These details, disclosed in the newspaper's weekend edition on Saturday (Dec 9), have emerged after Australian Prime Minister Malcolm Turnbull unveiled new anti-interference laws on Tuesday (Dec 5) where he expressly referred to concerns about China's influence.

China has insisted it has no plans to interfere in Australian domestic affairs, after Canberra announced laws to curb espionage and ban foreign political donations.

Most of those whom security services identified as having close ties to Chinese intelligence services and the Communist Party were candidates at local government elections, reported The Weekend Australian, but concerns have been raised about state and federal figures as well.

At least one of those candidates is believed to be in elected office today. His relationship with the Chinese security services is alleged to have been cultivated before he was elected.

According to the newspaper, Australian intelligence believes the cultivation of political candidates is part of an orchestrated campaign by Beijing to insert agents of influence into Australian parliaments. The extent of China's influence was described to the newspaper as being "patchy but deep".

The focus in recent months has been on alleged attempts by China to interfere in Australian politics and universities, particularly in in western Sydney, where parties vie for the support of ethnic constituencies.

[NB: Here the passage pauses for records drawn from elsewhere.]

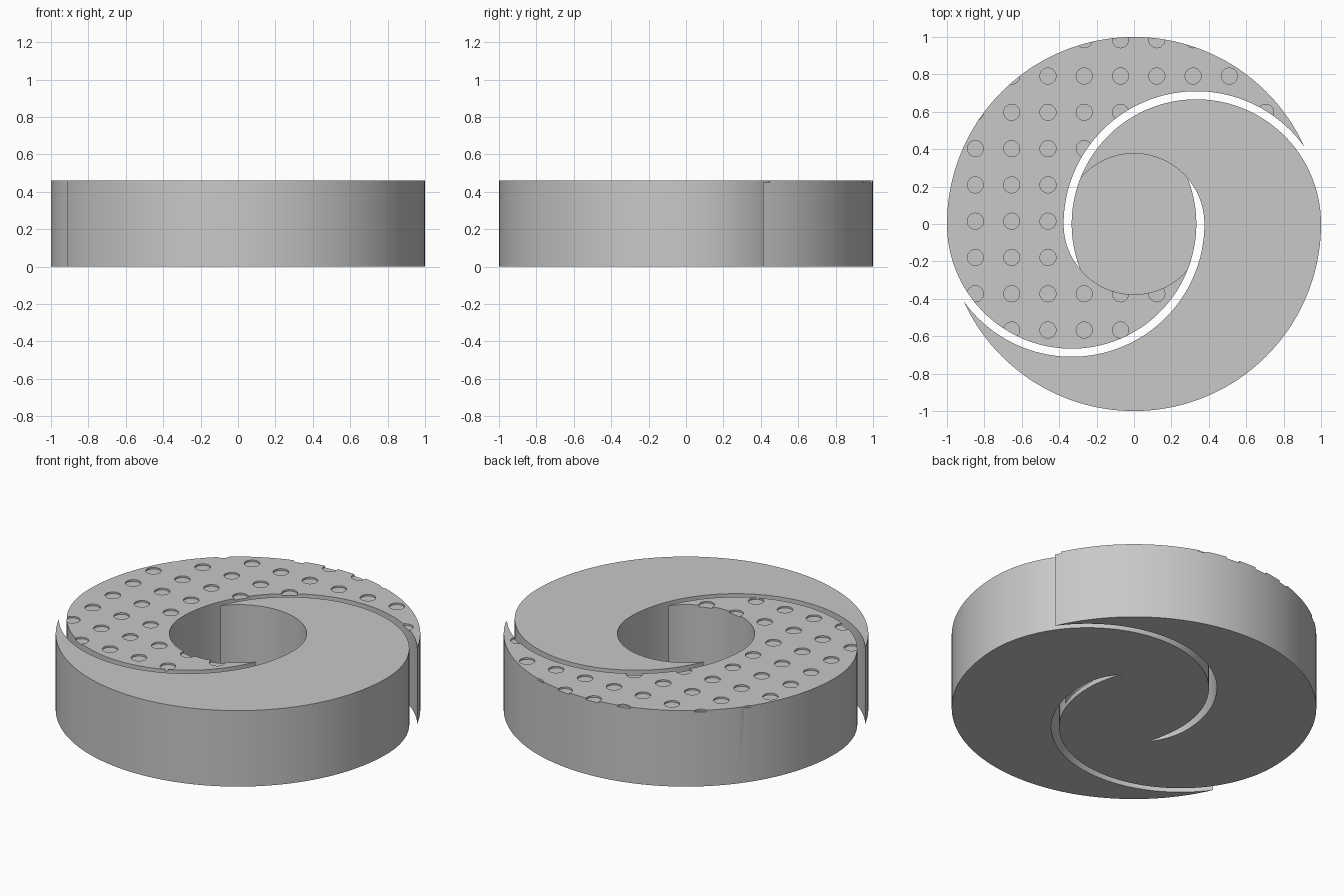
import bpy, bmesh, math

if "Cube" in bpy.data.objects:
    bpy.data.objects.remove(bpy.data.objects["Cube"])

H = 0.46                # overall height
C, R = 1 / 3, 2 / 3     # centre offset and radius of the swirl arc
GAP = 0.043             # clearance between the two halves
HOLE = R + GAP - C      # central well radius
FLOOR = 0.03            # thickness of the plate under the well
DEPTH = 0.01            # depth of the dimples

grey = bpy.data.materials.new("plain grey")
grey.diffuse_color = (0.58, 0.58, 0.58, 1)
grey.use_nodes = True
grey.node_tree.nodes["Principled BSDF"].inputs["Base Color"].default_value = grey.diffuse_color


def arc(cx, r, a0, a1, n):
    """Points on a circle centred at (cx, 0) from angle a0 to a1."""
    return [(cx + r * math.cos(a0 + (a1 - a0) * i / n),
             r * math.sin(a0 + (a1 - a0) * i / n)) for i in range(n + 1)]


def prism(name, pts, z0, z1):
    """Extrude a closed outline from z0 to z1."""
    clean = []
    for p in pts:
        if not clean or math.dist(p, clean[-1]) > 1e-4:
            clean.append(p)
    if math.dist(clean[0], clean[-1]) < 1e-4:
        clean.pop()
    bm = bmesh.new()
    face = bm.faces.new([bm.verts.new((x, y, z0)) for x, y in clean])
    ext = bmesh.ops.extrude_face_region(bm, geom=[face])
    top = [v for v in ext["geom"] if isinstance(v, bmesh.types.BMVert)]
    bmesh.ops.translate(bm, verts=top, vec=(0, 0, z1 - z0))
    bmesh.ops.recalc_face_normals(bm, faces=bm.faces)
    return finish(name, bm)


def finish(name, bm):
    me = bpy.data.meshes.new(name)
    bm.to_mesh(me)
    bm.free()
    me.materials.append(grey)
    ob = bpy.data.objects.new(name, me)
    bpy.context.collection.objects.link(ob)
    return ob


# Key angles where the arcs meet
tx = ((R + GAP) ** 2 - 1 - C * C) / (2 * C)       # pointed tip on the rim
ty = -math.sqrt(1 - tx * tx)
wx = (HOLE ** 2 + C * C - R * R) / (2 * C)        # swirl arc meets the well
wy = math.sqrt(HOLE ** 2 - wx * wx)
swirl_end = math.atan2(wy, wx - C)
well_end = math.atan2(wy, wx)

# One swirl-shaped half: rim, inner swirl, well wall, outer swirl
outline = (arc(0, 1, math.atan2(ty, tx), 0, 90)
           + arc(C, R, 0, swirl_end, 72)
           + arc(0, HOLE, well_end, 0, 48)
           + arc(-C, R + GAP, 0, math.atan2(ty, tx + C), 66))
plain_half = prism("plain_half", outline, 0, H)
dimpled_half = prism("dimpled_half", [(-x, -y) for x, y in outline], 0, H)

# Plate closing the bottom of the central well
side = (arc(0, HOLE, math.pi - well_end, well_end, 32)
        + arc(C, R, swirl_end, 2 * math.pi - swirl_end, 16))
well_floor = prism("well_floor", side + [(-x, -y) for x, y in side], 0, FLOOR)

# Square grid of shallow round dimples cut into one half
bm = bmesh.new()
for i in range(-6, 6):
    for j in range(-6, 6):
        x, y = 0.122 + 0.194 * i, 0.015 + 0.194 * j
        if math.hypot(x, y) < 1.06:
            ret = bmesh.ops.create_cone(bm, cap_ends=True, segments=24,
                                        radius1=0.043, radius2=0.043, depth=0.1)
            bmesh.ops.translate(bm, verts=ret["verts"],
                                vec=(x, y, H - DEPTH + 0.05))
cutter = finish("dimple_cutter", bm)
cutter.hide_render = True
mod = dimpled_half.modifiers.new("dimples", "BOOLEAN")
mod.operation = "DIFFERENCE"
mod.solver = "EXACT"
mod.object = cutter
bpy.context.view_layer.objects.active = dimpled_half
bpy.ops.object.modifier_apply(modifier=mod.name)
bpy.data.objects.remove(cutter)

# Smooth curved walls, sharp rims
for ob in (plain_half, dimpled_half, well_floor):
    bpy.ops.object.select_all(action="DESELECT")
    ob.select_set(True)
    bpy.context.view_layer.objects.active = ob
    bpy.ops.object.shade_smooth_by_angle(angle=math.radians(30))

In its annual report this year, ASIO said it had "identified foreign powers clandestinely seeking to shape the opinions of members of the Australian public, media organisations and government officials in order to advance their country's own political objectives.

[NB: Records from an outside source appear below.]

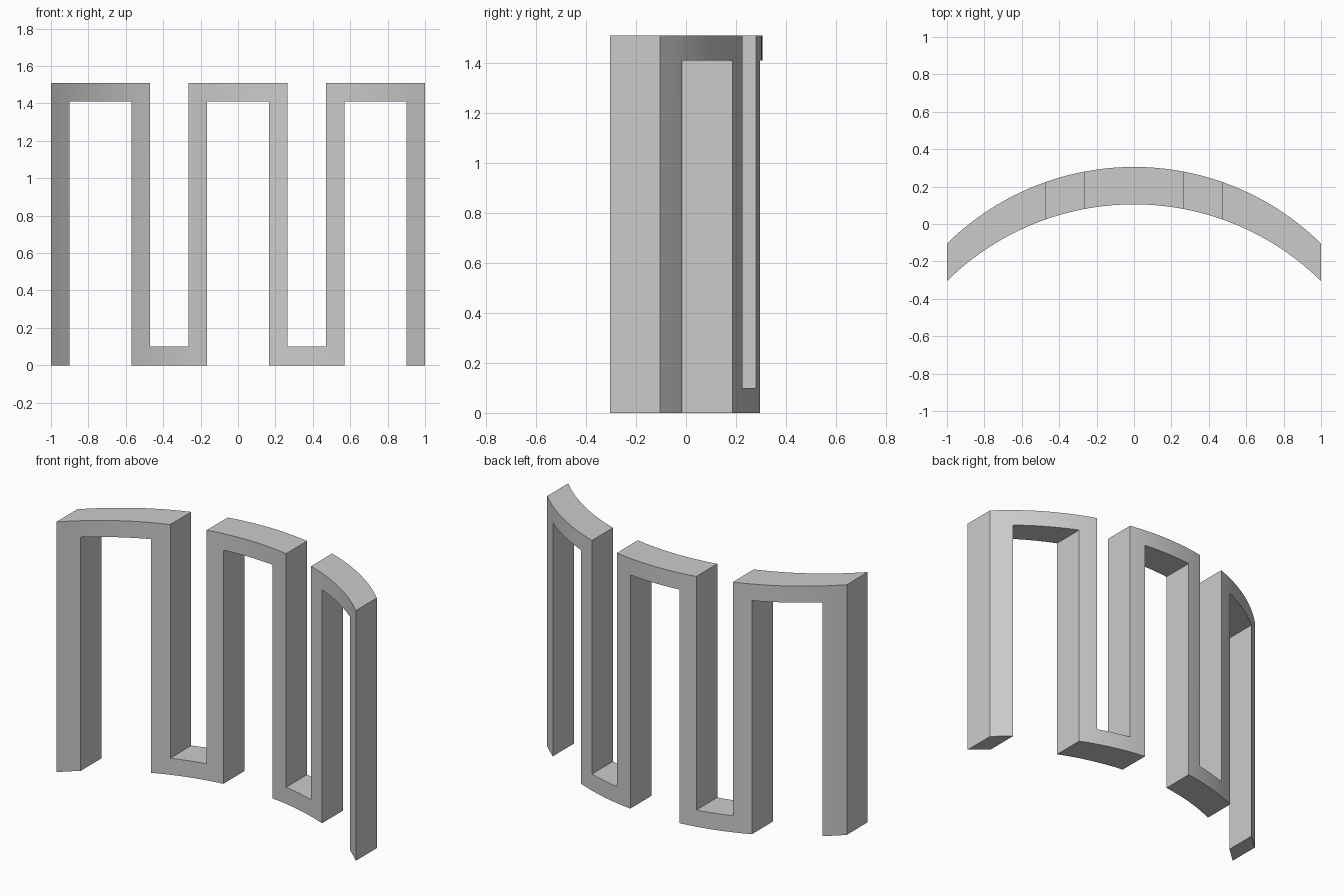
import bpy, bmesh, math

cube = bpy.data.objects.get("Cube")
if cube:
    bpy.data.objects.remove(cube, do_unlink=True)

HEIGHT, BAR, DEPTH, RADIUS = 1.51, 0.1, 0.2, 1.425
FRONT_Y = 0.105          # front surface at the middle
STEP = 0.035             # longest facet along the arc

grey = bpy.data.materials.new("plain_grey")
grey.use_nodes = True
colour = (0.6, 0.6, 0.6, 1)
grey.diffuse_color = colour
grey.node_tree.nodes["Principled BSDF"].inputs["Base Color"].default_value = colour

# Right half as spans: end x and whether each holds a post, top bar or bottom bar
half = [(0.165, "top"), (0.265, "post"), (0.47, "bottom"),
        (0.57, "post"), (0.90, "top"), (1.0, "post")]
rows = [0, BAR, HEIGHT - BAR, HEIGHT]
filled = {"post": (0, 1, 2), "top": (2,), "bottom": (0,)}

# Flat meander outline, filled cell by cell
bm = bmesh.new()
for side in (-1, 1):
    start = 0.0
    for end, kind in half:
        count = math.ceil((end - start) / STEP)
        xs = [side * (start + (end - start) * i / count) for i in range(count + 1)]
        for a, b in zip(xs, xs[1:]):
            for r in filled[kind]:
                low, high = rows[r], rows[r + 1]
                bm.faces.new([bm.verts.new((x, 0, z)) for x, z in
                              ((a, low), (b, low), (b, high), (a, high))])
        start = end
bmesh.ops.remove_doubles(bm, verts=bm.verts, dist=0.0005)

# Give it depth, then bow it along a circular arc
result = bmesh.ops.extrude_face_region(bm, geom=bm.faces[:], use_keep_orig=True)
for v in result["geom"]:
    if isinstance(v, bmesh.types.BMVert):
        v.co.y += DEPTH
for v in bm.verts:
    v.co.y += FRONT_Y - RADIUS + math.sqrt(RADIUS ** 2 - v.co.x ** 2)
bmesh.ops.recalc_face_normals(bm, faces=bm.faces)

mesh = bpy.data.meshes.new("curved_meander_frame")
bm.to_mesh(mesh)
bm.free()
mesh.materials.append(grey)
frame = bpy.data.objects.new("curved_meander_frame", mesh)
bpy.context.collection.objects.link(frame)

# Smooth along the arc, crisp at the corners
bpy.ops.object.select_all(action="DESELECT")
frame.select_set(True)
bpy.context.view_layer.objects.active = frame
bpy.ops.object.shade_smooth_by_angle(angle=math.radians(30))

"Ethnic and religious communities in Australia were also the subject of covert influence operations designed to diminish their criticism of foreign governments.

"These activities - undertaken covertly to obscure the role of foreign government - represent a threat to our sovereignty, the integrity of our national institutions and the exercise of our citizens' rights."

Mr Turnbull has stressed that the new anti-interference laws were not aimed at a single country.

"Foreign powers are making unprecedented and increasingly sophisticated attempts to influence the political process, both here and abroad," he said on Tuesday.

Beijing has strongly rejected allegations of its meddling, dismissing them on Wednesday as fabricated news stories which "reflected a typical anti-China hysteria and paranoid (sic)."


Just imagine how many such agents of influence would be in in India with millions of communist comrades whose top leadership just recently went to Beijing after the 19th congress to understand Comrade Xi Jinpings 'Chinese Characteristics' in communism ! Then, there are plenty of left-leaning media houses, so called left-liberal-seculars-intelligentsia et al?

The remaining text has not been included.